__Records for processing__.
┌──

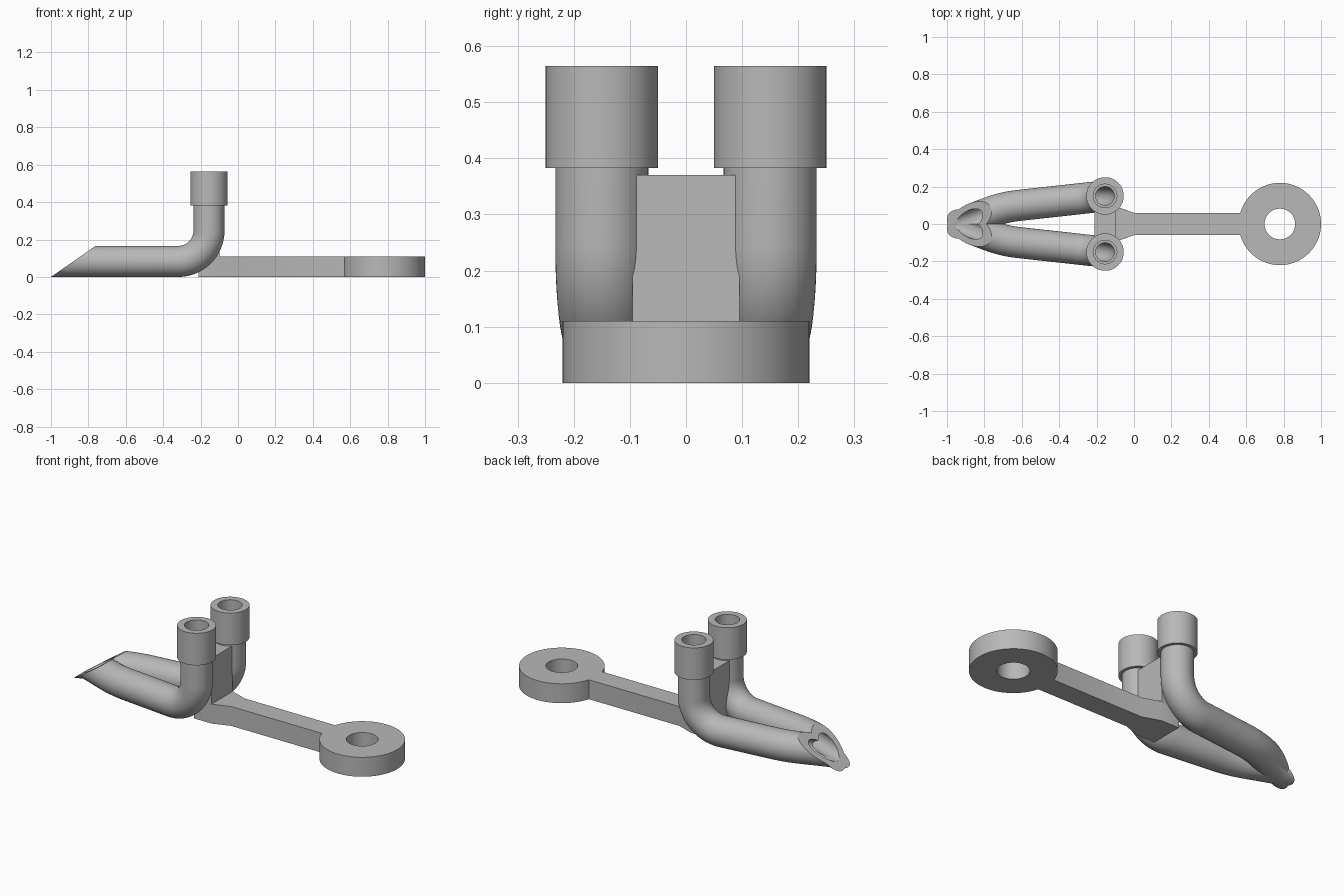
import bpy, bmesh
from math import sin, cos, pi, asin, atan
from mathutils import Vector

old = bpy.data.objects.get("Cube")
if old:
    bpy.data.objects.remove(old, do_unlink=True)

grey = bpy.data.materials.new("plain grey")
grey.use_nodes = True
grey.diffuse_color = (0.48, 0.48, 0.48, 1)
grey.node_tree.nodes["Principled BSDF"].inputs["Base Color"].default_value = grey.diffuse_color


def make(name, bm):
    bmesh.ops.recalc_face_normals(bm, faces=bm.faces)
    mesh = bpy.data.meshes.new(name)
    bm.to_mesh(mesh)
    bm.free()
    mesh.materials.append(grey)
    ob = bpy.data.objects.new(name, mesh)
    bpy.context.collection.objects.link(ob)
    return ob


def activate(ob):
    bpy.ops.object.select_all(action='DESELECT')
    ob.select_set(True)
    bpy.context.view_layer.objects.active = ob


def combine(ob, other, operation):
    """Apply a boolean and drop the helper object."""
    activate(ob)
    mod = ob.modifiers.new("bool", 'BOOLEAN')
    mod.object, mod.operation, mod.solver = other, operation, 'EXACT'
    bpy.ops.object.modifier_apply(modifier=mod.name)
    bpy.data.objects.remove(other, do_unlink=True)


def smooth(ob):
    activate(ob)
    bpy.ops.object.shade_smooth_by_angle(angle=0.5)


def extrude(name, outline, z0, z1):
    bm = bmesh.new()
    face = bm.faces.new([bm.verts.new((x, y, z0)) for x, y in outline])
    new = bmesh.ops.extrude_face_region(bm, geom=[face])["geom"]
    bmesh.ops.translate(bm, vec=(0, 0, z1 - z0),
                        verts=[v for v in new if isinstance(v, bmesh.types.BMVert)])
    return make(name, bm)


def circle(cx, cy, r, n=64):
    return [(cx + r * cos(2 * pi * i / n), cy + r * sin(2 * pi * i / n)) for i in range(n)]


def sweep(name, path, r, side, n=48):
    """Solid round rod along a path; side = -1 mirrors it across y."""
    bm = bmesh.new()
    rings = []
    for i, p in enumerate(path):
        a, b = path[max(i - 1, 0)], path[min(i + 1, len(path) - 1)]
        t = (b - a).normalized()
        u = Vector((0, 1, 0))
        u = (u - t * t.dot(u)).normalized()
        w = t.cross(u)
        ring = []
        for k in range(n):
            q = p + r * (u * cos(2 * pi * k / n) + w * sin(2 * pi * k / n))
            ring.append(bm.verts.new((q.x, q.y * side, q.z)))
        rings.append(ring)
    for r0, r1 in zip(rings, rings[1:]):
        for k in range(n):
            m = (k + 1) % n
            bm.faces.new((r0[k], r0[m], r1[m], r1[k]))
    bm.faces.new(rings[0])
    bm.faces.new(rings[-1])
    return make(name, bm)


# Handle: ring end, straight bar and flared foot in one plate
RING_X, RING_R, BAR = 0.78, 0.22, 0.06
gap = asin(BAR / RING_R)
sweep_angle = 2 * (pi - gap)
outline = [(RING_X + RING_R * cos(-pi + gap + sweep_angle * i / 72),
            RING_R * sin(-pi + gap + sweep_angle * i / 72)) for i in range(73)]
neck = [(0, BAR), (-0.1, 0.095), (-0.21, 0.095)]
outline += neck + [(x, -y) for x, y in reversed(neck)]
handle = extrude("handle", outline, 0, 0.11)
combine(handle, extrude("hole", circle(RING_X, 0, 0.082), -0.1, 0.2), 'DIFFERENCE')
smooth(handle)

# Upright web between the two pipes
web = [(-0.1, -0.095), (-0.1, 0.095), (-0.21, 0.095), (-0.21, -0.095)]
extrude("web", web, 0.1, 0.37)

# Pipe centre line: down, elbow, straight run, gentle turn inwards
PX, PY, PIPE, BORE, BEND = -0.155, 0.15, 0.083, 0.05, 0.165


def centre_line(top):
    path = [Vector((PX, PY, top))]
    head = atan(0.11)
    for i in range(17):
        a = pi / 2 * i / 16
        d = BEND * (1 - cos(a))
        path.append(Vector((PX - d * cos(head), PY - d * sin(head),
                            PIPE + BEND * (1 - sin(a)))))
    run, turn, steps = 0.30, 0.25, 10
    path.append(path[-1] + run * Vector((-cos(head), -sin(head), 0)))
    for i in range(steps):
        a = head + turn * (i + 0.5) / steps
        path.append(path[-1] + 0.016 * Vector((-cos(a), -sin(a), 0)))
    a = head + turn
    path.append(path[-1] + 0.32 * Vector((-cos(a), -sin(a), 0)))
    return path


# Two pipes merged at the tip, hollowed, then cut on a slant
pipes = sweep("pipes", centre_line(0.40), PIPE, 1)
combine(pipes, sweep("second_pipe", centre_line(0.40), PIPE, -1), 'UNION')
for side in (1, -1):
    combine(pipes, sweep("bore", centre_line(0.45), BORE, side), 'DIFFERENCE')
bm = bmesh.new()
wedge = [(-1.0, 0), (-0.76, 0.167), (-0.52, 0.334), (-1.5, 0.334), (-1.5, -0.348)]
face = bm.faces.new([bm.verts.new((x, -0.5, z)) for x, z in wedge])
new = bmesh.ops.extrude_face_region(bm, geom=[face])["geom"]
bmesh.ops.translate(bm, vec=(0, 1, 0),
                    verts=[v for v in new if isinstance(v, bmesh.types.BMVert)])
combine(pipes, make("slant_cutter", bm), 'DIFFERENCE')
smooth(pipes)

# Socket collars on top of the pipes
for name, y in (("left_collar", PY), ("right_collar", -PY)):
    collar = extrude(name, circle(PX, y, 0.1), 0.383, 0.565)
    combine(collar, extrude("socket", circle(PX, y, 0.063), 0.3, 0.6), 'DIFFERENCE')
    smooth(collar)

└──

Could you please write out the entries exactly as they are, with every picture left out?

__Answer__.
import bpy, bmesh
from math import sin, cos, pi, asin, atan
from mathutils import Vector

old = bpy.data.objects.get("Cube")
if old:
    bpy.data.objects.remove(old, do_unlink=True)

grey = bpy.data.materials.new("plain grey")
grey.use_nodes = True
grey.diffuse_color = (0.48, 0.48, 0.48, 1)
grey.node_tree.nodes["Principled BSDF"].inputs["Base Color"].default_value = grey.diffuse_color


def make(name, bm):
    bmesh.ops.recalc_face_normals(bm, faces=bm.faces)
    mesh = bpy.data.meshes.new(name)
    bm.to_mesh(mesh)
    bm.free()
    mesh.materials.append(grey)
    ob = bpy.data.objects.new(name, mesh)
    bpy.context.collection.objects.link(ob)
    return ob


def activate(ob):
    bpy.ops.object.select_all(action='DESELECT')
    ob.select_set(True)
    bpy.context.view_layer.objects.active = ob


def combine(ob, other, operation):
    """Apply a boolean and drop the helper object."""
    activate(ob)
    mod = ob.modifiers.new("bool", 'BOOLEAN')
    mod.object, mod.operation, mod.solver = other, operation, 'EXACT'
    bpy.ops.object.modifier_apply(modifier=mod.name)
    bpy.data.objects.remove(other, do_unlink=True)


def smooth(ob):
    activate(ob)
    bpy.ops.object.shade_smooth_by_angle(angle=0.5)


def extrude(name, outline, z0, z1):
    bm = bmesh.new()
    face = bm.faces.new([bm.verts.new((x, y, z0)) for x, y in outline])
    new = bmesh.ops.extrude_face_region(bm, geom=[face])["geom"]
    bmesh.ops.translate(bm, vec=(0, 0, z1 - z0),
                        verts=[v for v in new if isinstance(v, bmesh.types.BMVert)])
    return make(name, bm)


def circle(cx, cy, r, n=64):
    return [(cx + r * cos(2 * pi * i / n), cy + r * sin(2 * pi * i / n)) for i in range(n)]


def sweep(name, path, r, side, n=48):
    """Solid round rod along a path; side = -1 mirrors it across y."""
    bm = bmesh.new()
    rings = []
    for i, p in enumerate(path):
        a, b = path[max(i - 1, 0)], path[min(i + 1, len(path) - 1)]
        t = (b - a).normalized()
        u = Vector((0, 1, 0))
        u = (u - t * t.dot(u)).normalized()
        w = t.cross(u)
        ring = []
        for k in range(n):
            q = p + r * (u * cos(2 * pi * k / n) + w * sin(2 * pi * k / n))
            ring.append(bm.verts.new((q.x, q.y * side, q.z)))
        rings.append(ring)
    for r0, r1 in zip(rings, rings[1:]):
        for k in range(n):
            m = (k + 1) % n
            bm.faces.new((r0[k], r0[m], r1[m], r1[k]))
    bm.faces.new(rings[0])
    bm.faces.new(rings[-1])
    return make(name, bm)


# Handle: ring end, straight bar and flared foot in one plate
RING_X, RING_R, BAR = 0.78, 0.22, 0.06
gap = asin(BAR / RING_R)
sweep_angle = 2 * (pi - gap)
outline = [(RING_X + RING_R * cos(-pi + gap + sweep_angle * i / 72),
            RING_R * sin(-pi + gap + sweep_angle * i / 72)) for i in range(73)]
neck = [(0, BAR), (-0.1, 0.095), (-0.21, 0.095)]
outline += neck + [(x, -y) for x, y in reversed(neck)]
handle = extrude("handle", outline, 0, 0.11)
combine(handle, extrude("hole", circle(RING_X, 0, 0.082), -0.1, 0.2), 'DIFFERENCE')
smooth(handle)

# Upright web between the two pipes
web = [(-0.1, -0.095), (-0.1, 0.095), (-0.21, 0.095), (-0.21, -0.095)]
extrude("web", web, 0.1, 0.37)

# Pipe centre line: down, elbow, straight run, gentle turn inwards
PX, PY, PIPE, BORE, BEND = -0.155, 0.15, 0.083, 0.05, 0.165


def centre_line(top):
    path = [Vector((PX, PY, top))]
    head = atan(0.11)
    for i in range(17):
        a = pi / 2 * i / 16
        d = BEND * (1 - cos(a))
        path.append(Vector((PX - d * cos(head), PY - d * sin(head),
                            PIPE + BEND * (1 - sin(a)))))
    run, turn, steps = 0.30, 0.25, 10
    path.append(path[-1] + run * Vector((-cos(head), -sin(head), 0)))
    for i in range(steps):
        a = head + turn * (i + 0.5) / steps
        path.append(path[-1] + 0.016 * Vector((-cos(a), -sin(a), 0)))
    a = head + turn
    path.append(path[-1] + 0.32 * Vector((-cos(a), -sin(a), 0)))
    return path


# Two pipes merged at the tip, hollowed, then cut on a slant
pipes = sweep("pipes", centre_line(0.40), PIPE, 1)
combine(pipes, sweep("second_pipe", centre_line(0.40), PIPE, -1), 'UNION')
for side in (1, -1):
    combine(pipes, sweep("bore", centre_line(0.45), BORE, side), 'DIFFERENCE')
bm = bmesh.new()
wedge = [(-1.0, 0), (-0.76, 0.167), (-0.52, 0.334), (-1.5, 0.334), (-1.5, -0.348)]
face = bm.faces.new([bm.verts.new((x, -0.5, z)) for x, z in wedge])
new = bmesh.ops.extrude_face_region(bm, geom=[face])["geom"]
bmesh.ops.translate(bm, vec=(0, 1, 0),
                    verts=[v for v in new if isinstance(v, bmesh.types.BMVert)])
combine(pipes, make("slant_cutter", bm), 'DIFFERENCE')
smooth(pipes)

# Socket collars on top of the pipes
for name, y in (("left_collar", PY), ("right_collar", -PY)):
    collar = extrude(name, circle(PX, y, 0.1), 0.383, 0.565)
    combine(collar, extrude("socket", circle(PX, y, 0.063), 0.3, 0.6), 'DIFFERENCE')
    smooth(collar)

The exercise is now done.